    you know there’s something wrong with our society when they put a rape victim/survivor leading a protest against her school’s reaction toward her rape on the cover of magazine with the words SEXUAL REVOLUTION in giant letters over her image and “movement against assault” in tiny letters in the corner

    Respectfully, I disagree.  The reason college rapists aren’t punished and victims are silenced is because too often, our culture codifies actual rape as “nonconsensual sex” or worse, simply “sex.” Rape is not sex, of course, and that’s the point these women are trying to make. In that way, it is a sexual revolution because these women are opening up a conversation about the way we think about “sex” on college campuses.

    It is wonderful that NYmag is giving Emma’s project, her story and her point a platform. And the way they photographed her is not objectifying, it’s very powerful. It’s not like they put her in a bikini or something.

    I haven’t read the piece yet, and V. Grigoriadis has a history of victim-blaming so we’ll see how the article turns out.

     
  7. let-them-eat-vag:

    ashoutintothevoid:

    Emma Sulkowicz is on the cover of this month’s New York Magazine and that is the coolest thing wow

    DUUUUDE this is a huge fucking deal honestly

    AMAZING!!

    (via frayama)

     

  8. "Psychologists have found that people’s belief in a just world helps explain how they react to innocent victims of negative life circumstances. People become cognitively frustrated when presented with stories of victims who suffer through little fault of their own. They can deal with this frustration in two ways: they can conclude that the world is an unjust place, or they can decide that the victim is somehow to blame. Most people reconcile their psychological distress by blaming the victim. Even when we know that suffering is undeserved, it is psychologically easier to blame the victim rather than give up the idea that the world is basically fair."
    — Melissa Harris-Perry [x] (via aerialiste)

    (via mydaywithd)

     
  9. realitytvgifs:

    what

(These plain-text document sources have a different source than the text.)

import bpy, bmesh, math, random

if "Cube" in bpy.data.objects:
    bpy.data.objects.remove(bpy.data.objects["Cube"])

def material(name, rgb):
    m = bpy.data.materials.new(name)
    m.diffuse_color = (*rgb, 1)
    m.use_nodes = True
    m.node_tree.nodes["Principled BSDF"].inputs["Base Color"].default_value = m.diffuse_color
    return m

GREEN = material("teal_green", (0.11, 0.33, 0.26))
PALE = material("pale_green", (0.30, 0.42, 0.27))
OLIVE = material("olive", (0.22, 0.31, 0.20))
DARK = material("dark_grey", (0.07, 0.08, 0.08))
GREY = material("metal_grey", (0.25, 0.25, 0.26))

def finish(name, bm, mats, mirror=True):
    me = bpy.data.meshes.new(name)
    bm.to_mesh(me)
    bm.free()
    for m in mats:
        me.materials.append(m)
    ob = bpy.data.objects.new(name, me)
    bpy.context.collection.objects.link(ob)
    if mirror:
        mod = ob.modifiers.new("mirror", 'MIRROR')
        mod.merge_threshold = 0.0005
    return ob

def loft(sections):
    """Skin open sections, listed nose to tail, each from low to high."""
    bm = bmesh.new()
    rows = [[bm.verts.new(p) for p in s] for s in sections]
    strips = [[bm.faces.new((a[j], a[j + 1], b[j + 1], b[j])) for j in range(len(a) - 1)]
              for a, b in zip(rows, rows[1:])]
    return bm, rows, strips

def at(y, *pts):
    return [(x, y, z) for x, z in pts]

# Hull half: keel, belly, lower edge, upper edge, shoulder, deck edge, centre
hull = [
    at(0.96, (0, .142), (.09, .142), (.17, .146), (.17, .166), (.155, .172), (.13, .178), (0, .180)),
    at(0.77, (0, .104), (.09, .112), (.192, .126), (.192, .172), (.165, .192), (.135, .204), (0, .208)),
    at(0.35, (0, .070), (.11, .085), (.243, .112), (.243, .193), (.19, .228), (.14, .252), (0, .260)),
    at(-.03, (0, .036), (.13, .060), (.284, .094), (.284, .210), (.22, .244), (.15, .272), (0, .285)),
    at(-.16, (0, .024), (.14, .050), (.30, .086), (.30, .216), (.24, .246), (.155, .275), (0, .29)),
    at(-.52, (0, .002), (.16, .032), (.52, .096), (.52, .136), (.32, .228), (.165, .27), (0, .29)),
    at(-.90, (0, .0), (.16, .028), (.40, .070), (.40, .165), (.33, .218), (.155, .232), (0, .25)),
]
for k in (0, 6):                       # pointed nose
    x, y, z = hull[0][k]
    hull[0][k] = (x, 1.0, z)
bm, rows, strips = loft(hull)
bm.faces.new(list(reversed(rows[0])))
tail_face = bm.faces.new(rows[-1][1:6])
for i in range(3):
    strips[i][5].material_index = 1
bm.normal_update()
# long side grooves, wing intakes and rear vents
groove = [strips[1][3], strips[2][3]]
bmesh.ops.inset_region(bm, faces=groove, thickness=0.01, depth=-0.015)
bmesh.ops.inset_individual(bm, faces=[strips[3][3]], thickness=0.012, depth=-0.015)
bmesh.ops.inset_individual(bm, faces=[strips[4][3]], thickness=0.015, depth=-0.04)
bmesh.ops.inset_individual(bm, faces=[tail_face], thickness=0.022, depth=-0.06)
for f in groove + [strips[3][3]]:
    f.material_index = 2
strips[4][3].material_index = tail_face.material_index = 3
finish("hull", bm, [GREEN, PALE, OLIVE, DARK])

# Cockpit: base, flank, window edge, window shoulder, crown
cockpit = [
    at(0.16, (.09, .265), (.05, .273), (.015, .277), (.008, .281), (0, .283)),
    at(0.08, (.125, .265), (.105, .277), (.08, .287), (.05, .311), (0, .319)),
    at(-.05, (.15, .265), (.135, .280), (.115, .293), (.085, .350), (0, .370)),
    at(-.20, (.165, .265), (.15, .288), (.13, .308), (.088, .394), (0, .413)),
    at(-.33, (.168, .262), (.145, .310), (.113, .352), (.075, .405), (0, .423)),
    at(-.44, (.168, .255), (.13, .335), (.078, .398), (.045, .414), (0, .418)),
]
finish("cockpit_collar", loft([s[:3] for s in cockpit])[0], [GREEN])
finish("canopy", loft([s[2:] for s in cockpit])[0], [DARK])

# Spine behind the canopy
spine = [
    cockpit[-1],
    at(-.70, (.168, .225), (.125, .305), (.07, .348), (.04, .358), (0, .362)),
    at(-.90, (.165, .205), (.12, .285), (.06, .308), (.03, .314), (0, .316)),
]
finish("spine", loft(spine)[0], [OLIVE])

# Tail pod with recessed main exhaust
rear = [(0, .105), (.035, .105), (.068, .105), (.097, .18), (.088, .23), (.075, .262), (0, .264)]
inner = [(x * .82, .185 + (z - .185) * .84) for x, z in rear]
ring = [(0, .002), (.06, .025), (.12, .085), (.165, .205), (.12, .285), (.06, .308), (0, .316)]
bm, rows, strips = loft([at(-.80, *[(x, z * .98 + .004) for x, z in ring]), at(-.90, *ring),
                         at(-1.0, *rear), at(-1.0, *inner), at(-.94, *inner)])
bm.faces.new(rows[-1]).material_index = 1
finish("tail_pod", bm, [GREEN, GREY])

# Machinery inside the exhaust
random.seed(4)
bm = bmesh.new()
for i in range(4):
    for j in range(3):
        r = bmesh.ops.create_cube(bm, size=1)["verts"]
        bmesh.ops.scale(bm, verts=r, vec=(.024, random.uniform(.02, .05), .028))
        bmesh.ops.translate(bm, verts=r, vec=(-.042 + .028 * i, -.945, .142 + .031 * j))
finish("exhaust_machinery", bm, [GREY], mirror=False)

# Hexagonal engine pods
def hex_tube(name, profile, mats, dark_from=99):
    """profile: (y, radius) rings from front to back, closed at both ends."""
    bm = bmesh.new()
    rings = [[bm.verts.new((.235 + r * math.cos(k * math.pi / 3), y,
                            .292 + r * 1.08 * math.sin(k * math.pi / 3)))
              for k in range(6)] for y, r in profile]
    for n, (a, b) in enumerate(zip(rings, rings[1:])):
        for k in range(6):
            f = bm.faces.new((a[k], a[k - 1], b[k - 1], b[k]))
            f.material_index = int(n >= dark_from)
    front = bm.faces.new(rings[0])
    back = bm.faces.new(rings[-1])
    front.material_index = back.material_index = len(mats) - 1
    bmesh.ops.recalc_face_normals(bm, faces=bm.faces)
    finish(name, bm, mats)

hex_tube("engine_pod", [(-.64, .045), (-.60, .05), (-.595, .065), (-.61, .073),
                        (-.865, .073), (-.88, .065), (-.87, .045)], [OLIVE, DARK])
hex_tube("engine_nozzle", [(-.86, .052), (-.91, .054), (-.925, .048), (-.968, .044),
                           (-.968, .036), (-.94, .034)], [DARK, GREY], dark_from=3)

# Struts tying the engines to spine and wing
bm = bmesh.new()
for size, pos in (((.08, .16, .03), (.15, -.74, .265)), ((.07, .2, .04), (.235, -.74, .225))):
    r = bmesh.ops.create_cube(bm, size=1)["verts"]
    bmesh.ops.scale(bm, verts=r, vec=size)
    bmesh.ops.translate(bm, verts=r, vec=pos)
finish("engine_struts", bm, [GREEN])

    Seriously, the reaction to every one of those SMS screenshots of entitled dudes demanding attention from women who have no interest in them.

     

  10. "I tell my students, ‘When you get these jobs that you have been so brilliantly trained for, just remember that your real job is that if you are free, you need to free somebody else. If you have some power, then your job is to empower somebody else. This is not just a grab-bag candy game.’"